| WHAT YOU WILL DO |
Reproduce word for word the lines from the beginning of the entries to the line with "# Knob profile", both included, but none of the pictures.

| DATA SECTION |
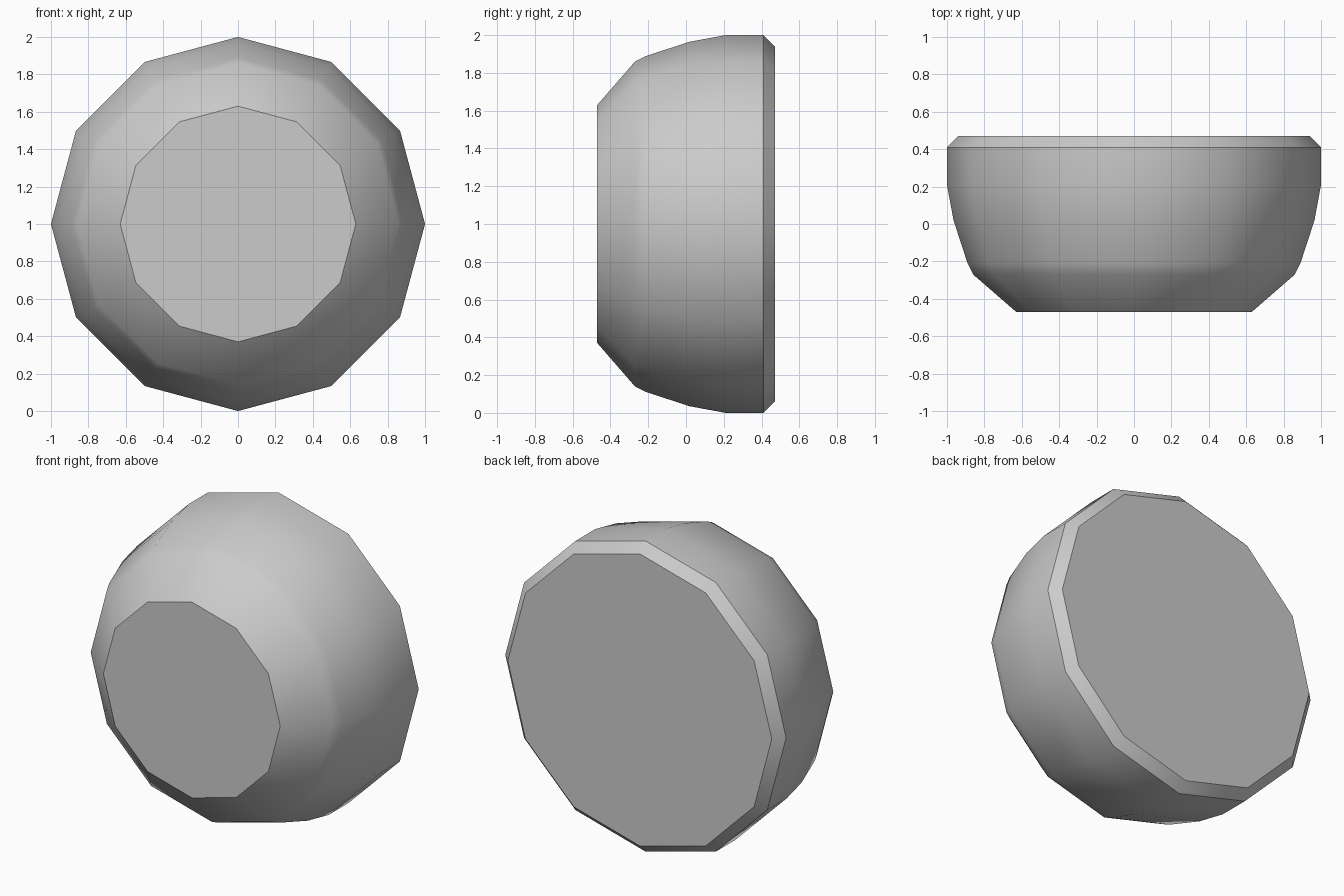
import bpy, bmesh, math

cube = bpy.data.objects.get("Cube")
if cube:
    bpy.data.objects.remove(cube)

SIDES = 12

# Single grey material
grey = bpy.data.materials.new("plain_grey")
grey.use_nodes = True
colour = (0.6, 0.6, 0.6, 1)
grey.diffuse_color = colour
grey.node_tree.nodes["Principled BSDF"].inputs["Base Color"].default_value = colour

# Knob profile from front to back: (y, radius)
profile = [(-0.47, 0.63), (-0.27, 0.86), (-0.21, 0.89), (0.02, 0.965),
           (0.21, 1.0), (0.41, 1.0), (0.47, 0.94)]

bm = bmesh.new()
rings = []
for y, r in profile:
    angles = [math.tau * i / SIDES for i in range(SIDES)]
    rings.append([bm.verts.new((r * math.cos(a), y, 1 + r * math.sin(a))) for a in angles])

# Rounded wall and rear chamfer
for lower, upper in zip(rings, rings[1:]):
    for i in range(SIDES):
        j = (i + 1) % SIDES
        bm.faces.new((lower[i], lower[j], upper[j], upper[i]))

# Flat front and back
bm.faces.new(rings[0])
bm.faces.new(rings[-1])
bmesh.ops.recalc_face_normals(bm, faces=bm.faces)

mesh = bpy.data.meshes.new("round_knob")
bm.to_mesh(mesh)
bm.free()
knob = bpy.data.objects.new("round_knob", mesh)
bpy.context.collection.objects.link(knob)
mesh.materials.append(grey)

# Smooth wall with crisp rims
bpy.ops.object.select_all(action="DESELECT")
knob.select_set(True)
bpy.context.view_layer.objects.active = knob
bpy.ops.object.shade_smooth_by_angle(angle=math.radians(35))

| TASK OUTPUT |
import bpy, bmesh, math

cube = bpy.data.objects.get("Cube")
if cube:
    bpy.data.objects.remove(cube)

SIDES = 12

# Single grey material
grey = bpy.data.materials.new("plain_grey")
grey.use_nodes = True
colour = (0.6, 0.6, 0.6, 1)
grey.diffuse_color = colour
grey.node_tree.nodes["Principled BSDF"].inputs["Base Color"].default_value = colour

# Knob profile from front to back: (y, radius)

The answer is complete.